I recently attended the 2019 Wyoming Governor’s Business Forum where my goal was to walk away with great ideas from the various sessions and write an article perhaps geared toward business strategies, support of local businesses, or even the state’s changing demographics. The keynote speakers were some of the finest I’ve heard. There were informative panel discussions featuring well known authors, consultants and government officials. There were plenty of networking opportunities with key stakeholders and community leaders. But just as I planned for a traditional story, my plan went out the door. BOOM. In front of me was one of the greatest stories I never expected. I was drawn in immediately by the panel’s honesty, integrity, humor and smarts. Yes, this group was wise beyond their years and the audience knew it. At the end of the session, like a good concert, I wanted it to go on. “Please don’t stop” I said. “I am enjoying this too much!” Did I hear this group correctly or had I fallen asleep from the high carb lunch and was dreaming?
For 45 minutes, our audience had the pleasure of listening to some of Wyoming’s best: 8 youth leaders on their views about the next 20 years in Wyoming and what their generation of workers need to succeed.

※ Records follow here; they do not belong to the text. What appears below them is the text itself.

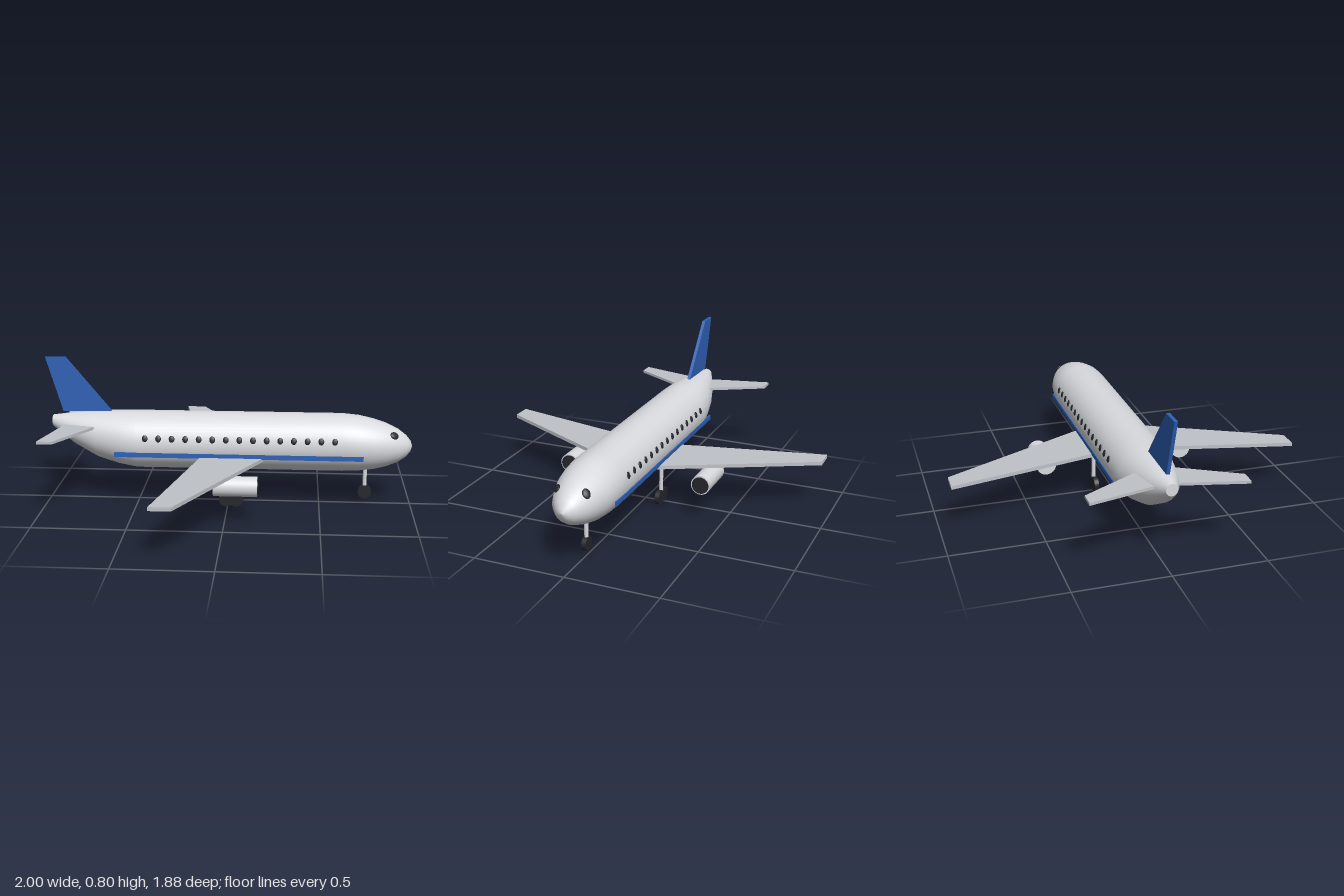
import * as THREE from 'three';

const mat = (name, color, side = THREE.FrontSide) => {
  const m = new THREE.MeshStandardMaterial({ color, side });
  m.name = name;
  return m;
};

export function createModel() {
  const body = mat('light grey', 0xd8dade);
  const wingGrey = mat('wing grey', 0xbfc3c9);
  const blue = mat('blue', 0x2f62b8);
  const dark = mat('dark', 0x25272d);
  const group = new THREE.Group();
  const add = (name, geometry, material, x = 0, y = 0, z = 0) => {
    const mesh = new THREE.Mesh(geometry, material);
    mesh.name = name;
    mesh.position.set(x, y, z);
    group.add(mesh);
    return mesh;
  };

  // Fuselage: elliptical rings [x, top, bottom, half width] from tail to nose
  const stations = [
    [-0.97, 0.475, 0.412, 0.03], [-0.85, 0.49, 0.318, 0.083], [-0.72, 0.5, 0.245, 0.122],
    [-0.6, 0.505, 0.208, 0.147], [-0.5, 0.506, 0.19, 0.158], [0.62, 0.506, 0.19, 0.158],
    [0.71, 0.497, 0.194, 0.154], [0.79, 0.479, 0.203, 0.142], [0.86, 0.456, 0.22, 0.12],
    [0.92, 0.427, 0.243, 0.094], [0.965, 0.393, 0.272, 0.061], [0.99, 0.363, 0.302, 0.031],
    [1, 0.333, 0.331, 0.001],
  ];
  const sides = 48, pos = [], index = [];
  stations.forEach(([x, top, bottom, w], s) => {
    for (let i = 0; i < sides; i++) {
      const a = (i / sides) * Math.PI * 2;
      pos.push(x, (top + bottom) / 2 + Math.cos(a) * (top - bottom) / 2, Math.sin(a) * w);
      if (s === stations.length - 1) continue;
      const p = s * sides + i, q = s * sides + ((i + 1) % sides);
      index.push(p, q, p + sides, q, q + sides, p + sides);
    }
  });
  const hull = new THREE.BufferGeometry();
  hull.setAttribute('position', new THREE.Float32BufferAttribute(pos, 3));
  hull.setIndex(index);
  hull.computeVertexNormals();
  add('fuselage', hull, body);
  const cap = new THREE.CircleGeometry(1, sides).scale(0.03, 0.0315, 1).rotateY(-Math.PI / 2);
  add('tailCap', cap, body, -0.97, 0.4435, 0);

  // Flat plates extruded from an outline
  const plate = (points, depth) => new THREE.ExtrudeGeometry(
    new THREE.Shape(points.map(([x, y]) => new THREE.Vector2(x, y))), { depth, bevelEnabled: false });

  add('fin', plate([[-0.91, 0.497], [-0.645, 0.503], [-0.89, 0.8], [-1, 0.8]], 0.018), blue, 0, 0, -0.009);

  // A thin oval facing along a normal
  const oval = (name, w, h, t, point, normal) => {
    const mesh = add(name, new THREE.SphereGeometry(1, 16, 10).scale(w, h, t), dark, ...point);
    mesh.quaternion.setFromUnitVectors(new THREE.Vector3(0, 0, 1), new THREE.Vector3(...normal).normalize());
  };

  for (const s of [1, -1]) {
    const side = s > 0 ? 'left' : 'right';

    // Wings and tailplane
    const flat = (points, depth) => plate(points.map(([x, z]) => [x, z * s]), depth).rotateX(Math.PI / 2);
    add(side + 'Wing', flat([[0.215, 0.1], [-0.21, 0.938], [-0.32, 0.938], [-0.134, 0.1]], 0.02), wingGrey, 0, 0.29, 0);
    add(side + 'Tailplane', flat([[-0.69, 0.04], [-0.892, 0.4], [-0.972, 0.4], [-0.888, 0.04]], 0.015), wingGrey, 0, 0.437, 0);

    // Engine with dark intake
    add(side + 'Engine', new THREE.CylinderGeometry(0.053, 0.053, 0.228, 32).rotateZ(-Math.PI / 2), body, 0.059, 0.211, s * 0.385);
    add(side + 'Intake', new THREE.CylinderGeometry(0.046, 0.046, 0.006, 32).rotateZ(-Math.PI / 2), dark, 0.174, 0.211, s * 0.385);

    // Stripe, cabin windows and windscreen
    add(side + 'Stripe', new THREE.BoxGeometry(1.34, 0.025, 0.01), blue, 0.06, 0.298, s * 0.153);
    for (let i = 0; i < 15; i++)
      oval(side + 'Window', 0.0155, 0.0185, 0.006, [-0.443 + i * 0.0728, 0.39, s * 0.1525], [0, 0.26, s]);
    oval(side + 'Windscreen', 0.026, 0.021, 0.009, [0.895, 0.41, s * 0.078], [0.5, 0.6, s * 0.62]);
  }

  // Landing gear
  const wheel = (name, x, y, z, r) =>
    add(name, new THREE.CylinderGeometry(r, r, 0.025, 24).rotateX(Math.PI / 2), dark, x, y, z);
  const strut = (name, x, z, y0, y1) =>
    add(name, new THREE.CylinderGeometry(0.011, 0.011, y1 - y0, 16), body, x, (y0 + y1) / 2, z);
  strut('noseStrut', 0.75, 0, 0.07, 0.22);
  wheel('noseWheel', 0.75, 0.066, 0, 0.038);
  for (const z of [0.1, -0.1]) {
    strut('mainStrut', 0.02, z, 0.045, 0.2);
    for (const x of [-0.007, 0.047]) wheel('mainWheel', x, 0.04, z, 0.04);
  }
  return group;
}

I walked away in awe of their wisdom, their commitment, but most of all, their truths.
Meet Wyoming’s newest leaders. Meet Wyoming’s tomorrow. Wyatt, Gracelyn, Tanner, Jacob, Kayla, Heidi, Kaci and Rudy. These 8 students, as well as many other students throughout our Wyoming schools, will make Wyoming a greater state because they are a part of it. And they want to stay. Now yes, some have desires to pursue more diverse or specialized career paths and those choices will most likely take them out of state for education, post education and job opportunities, but many of these students are from families of third and fourth generation ranchers, farmers and welders who want to stay. Some of these students are the first in their families to attend and graduate from two- and four-year degree programs. Just like their families, they want to do great things in their communities and put their mark on the world. They think openly and wisely about the future of their state. They don’t mince words either. As my father would say, “I calls it as I sees it.” Articulate? Yes. Honest and humbled? Yes. Listening to these empowered young men and women struck me in a way I never expected. Many stories have since been written about these students since the conference ended. I like to refer to them as the Elite 8. Story angles range from exposing elementary and junior high students to various career pathways, to showing them jobs that are outside of the typical careers — like doctors, lawyers and teachers. Other angles talk about the need for these students to move out of Wyoming because of low job pay or opportunity. Regardless of other storylines and angles, what stood out about this group for me was their ability to articulate what they want in life, what is important to them and how they plan to get there.
I’ve been to many conferences and conventions in my day and I’ve heard my fair share of keynotes and guest speakers. But this November day, we listened to a handful of empowered young men and women who want to succeed and to shape the future of their state while leaving a legacy of their own in Wyoming.
So, kudos to the teachers, counselors, parents and siblings who encouraged these fine individuals at an early age to believe in themselves, to work hard, to have a voice and to cherish their state. After hearing their discussion, it was inevitable that the title of this Align Angle was no longer about how we can develop and retain good workers in our community to Wyoming’s Elite 8. Shaping the Future of our State, One Voice at a Time.
Cathy Drzal for the Align Team